▶ **Work instructions**
Below are lines of data, and only some are wanted. Please repeat exactly those from the line that has "mat.use_nodes = True" through the line that has "location=(0, 0, (bottom + top) / 2))".
Supplied records START
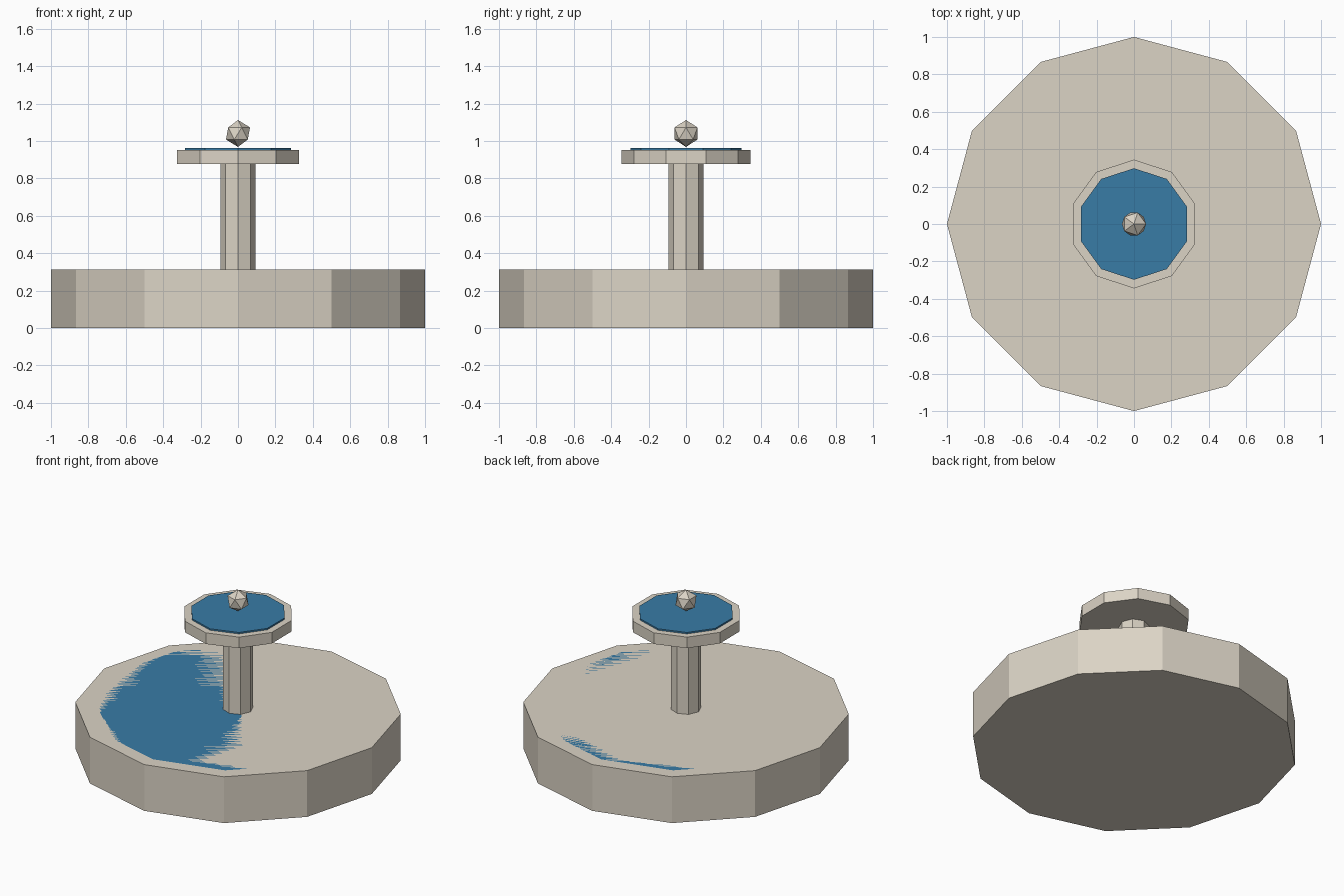
import bpy

cube = bpy.data.objects.get("Cube")
if cube:
    bpy.data.objects.remove(cube, do_unlink=True)


def make_material(name, colour):
    mat = bpy.data.materials.new(name)
    mat.use_nodes = True
    mat.diffuse_color = colour
    mat.node_tree.nodes["Principled BSDF"].inputs["Base Color"].default_value = colour
    return mat


stone = make_material("pale stone", (0.71, 0.655, 0.56, 1))
water = make_material("blue water", (0.04, 0.20, 0.38, 1))


def finish(name, mat):
    obj = bpy.context.object
    obj.name = obj.data.name = name
    obj.data.materials.append(mat)
    return obj


def prism(name, sides, radius, bottom, top, mat):
    """Upright flat-sided drum between two heights."""
    bpy.ops.mesh.primitive_cylinder_add(
        vertices=sides, radius=radius, depth=top - bottom,
        location=(0, 0, (bottom + top) / 2))
    return finish(name, mat)


# Wide lower basin, its water lying flush with the rim
RIM = 0.3125
prism("basin", 12, 1.0, 0, RIM, stone)
prism("basin_water", 12, 0.906, RIM - 0.03125, RIM, water)

# Column carrying the upper bowl
prism("column", 8, 0.094, RIM, 0.89, stone)
prism("upper_bowl", 10, 0.344, 0.877, 0.952, stone)
prism("upper_water", 10, 0.298, 0.945, 0.962, water)

# Faceted finial ball
bpy.ops.mesh.primitive_ico_sphere_add(subdivisions=1, radius=0.072, location=(0, 0, 1.04))
finish("finial", stone)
Supplied records END
▶ **Completed task**
    mat.use_nodes = True
    mat.diffuse_color = colour
    mat.node_tree.nodes["Principled BSDF"].inputs["Base Color"].default_value = colour
    return mat


stone = make_material("pale stone", (0.71, 0.655, 0.56, 1))
water = make_material("blue water", (0.04, 0.20, 0.38, 1))


def finish(name, mat):
    obj = bpy.context.object
    obj.name = obj.data.name = name
    obj.data.materials.append(mat)
    return obj


def prism(name, sides, radius, bottom, top, mat):
    """Upright flat-sided drum between two heights."""
    bpy.ops.mesh.primitive_cylinder_add(
        vertices=sides, radius=radius, depth=top - bottom,
        location=(0, 0, (bottom + top) / 2))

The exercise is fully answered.